Parents and Teachers: The MrNussbaum 46-game APP is FREE THIS WEEK on iTunes and Google Play. Please send feedback (and of course any positive reviews).
Grade levels 
 

Federalist Papers – Selling the Constitution

 

This Page Describes the Influence of the Federalist Papers

 

Home >> United States History >> American Revolution >> Causes and Effects >> Federalist Papers

 

American Revolution

 
Home
Causes and Effects
Timeline
American Revolution Interactive
People of the Revolution
Loyalists/Patriots
Videos
Printable Activities
Online Activities
Battles List
Clip Art
Who is Your Founding Father?
Revolutionary Flags
Make Your Own Map!
 

Causes

 
Proclamation of 1763
Stamp Act
Townshend Act
Boston Massacre
Boston Tea Party/Intolerable Acts
First Continental Congress
Second Continental Congress
Common Sense
 

Effects

 
Declaration of Independence
Treaty of Paris
Articles of Confederation
Constitutional Convention
Federalist Papers
Bill of Rights
Federalists vs Republicans
Assumption
French Revolution
Jay Treaty
Citizen Genet
Newspaper Wars
John Adams’ Presidency and the XYZ Affair
 

Major American Wars

 
French and Indian War
Revolutionary War
War of 1812
Mexican-American War
Civil War

Alexander Hamilton and the Federalist Papers

Alexander Hamilton

 

After Delaware and Pennsylvania ratified the Constitution, other states began considering their options. Some states were not sure if signing the Constitution was in their best interest. In attempt to persuade the eleven other states to ratify, Alexander Hamilton, James Madison and John Jay (mostly Hamilton and Madison though) wrote the eighty five essays known as the Federalist Papers. They were published in New York newspapers. The esteemed authors were referred to as “publius”.

The Federalist Papers are considered one of the greatest contributions to American democracy, Federalism and governmental theory.
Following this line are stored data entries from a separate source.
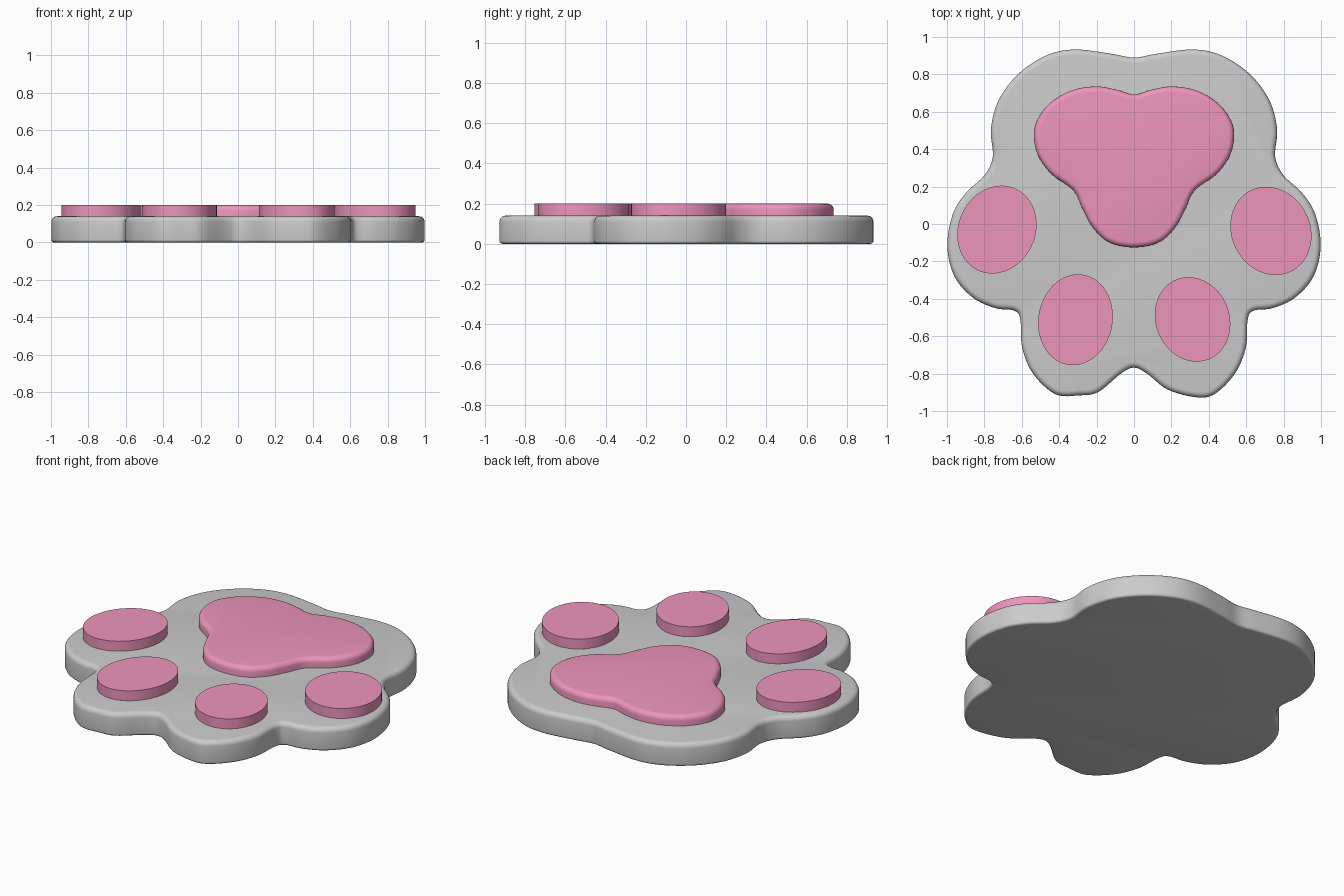
import bpy
from math import sin, cos, pi, sqrt, radians
from mathutils import Vector

if "Cube" in bpy.data.objects:
    bpy.data.objects.remove(bpy.data.objects["Cube"])

pink = bpy.data.materials.new("pink")
pink.diffuse_color = (0.85, 0.30, 0.50, 1)
pink.use_nodes = True
pink.node_tree.nodes["Principled BSDF"].inputs["Base Color"].default_value = pink.diffuse_color


def spline(points, steps=6):
    """Closed Catmull-Rom curve through the points."""
    p = [Vector(q) for q in points]
    n, out = len(p), []
    for i in range(n):
        a, b, c, d = p[i - 1], p[i], p[(i + 1) % n], p[(i + 2) % n]
        for s in range(steps):
            t = s / steps
            out.append(0.5 * (2 * b + (c - a) * t + (2 * a - 5 * b + 4 * c - d) * t ** 2
                              + (3 * b - a - 3 * c + d) * t ** 3))
    return out


def rounded_profile(z0, z1, r0, r1, n=5):
    """(inset, height) steps from the bottom edge to the top edge."""
    angles = [i / n * pi / 2 for i in range(n + 1)]
    low = [(r0 * (1 - sin(a)), z0 + r0 * (1 - cos(a))) for a in angles] if r0 else [(0, z0)]
    high = [(r1 * (1 - cos(a)), z1 - r1 * (1 - sin(a))) for a in angles] if r1 else [(0, z1)]
    return low + high


def slab(name, outline, profile, material=None):
    """Stack inset copies of a clockwise outline and cap both ends."""
    n = len(outline)
    verts = []
    for inset, z in profile:
        for i, p in enumerate(outline):
            t = (outline[(i + 1) % n] - outline[i - 1]).normalized()
            verts.append((p.x + t.y * inset, p.y - t.x * inset, z))
    faces = [tuple(range(n)), tuple(reversed(range(len(verts) - n, len(verts))))]
    for k in range(len(profile) - 1):
        for i in range(n):
            j = (i + 1) % n
            faces.append((k * n + j, k * n + i, (k + 1) * n + i, (k + 1) * n + j))
    mesh = bpy.data.meshes.new(name)
    mesh.from_pydata(verts, [], faces)
    obj = bpy.data.objects.new(name, mesh)
    bpy.context.collection.objects.link(obj)
    if material:
        mesh.materials.append(material)
    bpy.ops.object.select_all(action='DESELECT')
    obj.select_set(True)
    bpy.context.view_layer.objects.active = obj
    bpy.ops.object.shade_smooth_by_angle(angle=radians(35))
    return obj


def mirrored(points):
    return [(-x, y) for x, y in reversed(points)]


# Paw base: mirrored sides, slightly different front toes
side = [(0.12, 0.91), (0.31, 0.933), (0.46, 0.905), (0.61, 0.81), (0.72, 0.67),
        (0.765, 0.51), (0.755, 0.36), (0.80, 0.26), (0.90, 0.165), (0.97, 0.05),
        (0.998, -0.12), (0.96, -0.28), (0.86, -0.395), (0.74, -0.45), (0.64, -0.463),
        (0.608, -0.51), (0.598, -0.66), (0.54, -0.80)]
right_toe = [(0.43, -0.91), (0.33, -0.926), (0.18, -0.885), (0.07, -0.80)]
left_toe = [(-0.07, -0.80), (-0.19, -0.898), (-0.29, -0.916), (-0.42, -0.91)]
base = [(0, 0.89)] + side + right_toe + [(0, -0.768)] + left_toe + mirrored(side)
slab("paw_base", spline(base), rounded_profile(0, 0.14, 0.015, 0.03))

# Large three-lobed pad
lobe = [(0.09, 0.717), (0.2, 0.735), (0.33, 0.715), (0.45, 0.645), (0.52, 0.55),
        (0.535, 0.46), (0.51, 0.36), (0.44, 0.265), (0.325, 0.18), (0.275, 0.08),
        (0.22, -0.02), (0.13, -0.10)]
slab("main_pad", spline([(0, 0.692)] + lobe + [(0, -0.125)] + mirrored(lobe)),
     rounded_profile(0.12, 0.20, 0, 0.03), pink)

# Toe pads: centre, half width, half height, sideways lean
toes = {"outer_toe_pad_left": (-0.733, -0.03, 0.212, 0.235, 0.025),
        "inner_toe_pad_left": (-0.313, -0.512, 0.2, 0.243, 0.014),
        "inner_toe_pad_right": (0.313, -0.51, 0.202, 0.226, -0.022),
        "outer_toe_pad_right": (0.732, -0.037, 0.217, 0.236, -0.025)}
for name, (cx, cy, hx, hy, lean) in toes.items():
    w = sqrt(hx * hx - lean * lean)
    ring = []
    for i in range(64):
        a = -2 * pi * i / 64
        ring.append(Vector((cx + lean * sin(a) + w * cos(a), cy + hy * sin(a))))
    slab(name, ring, rounded_profile(0.12, 0.20, 0, 0), pink)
The Federalist Papers were extremely effective in outlining both the defects of the Articles of Confederation and the advantages of the newly proposed Constitution as advocated by the authors. Alexander Hamilton, in particular, was instrumental in explaining the functions of the three branches of the new government – the executive, legislative and judicial. In addition, the authors enumerate important aspects of a functioning government such as a system of checks and balances (so no individual gets too much power), federalism, separated powers, pluralism and representation.

Some call the Federalist Papers the greatest public relations campaign in history. Only two years after the papers were published, Rhode Island became the last of the colonies to ratify.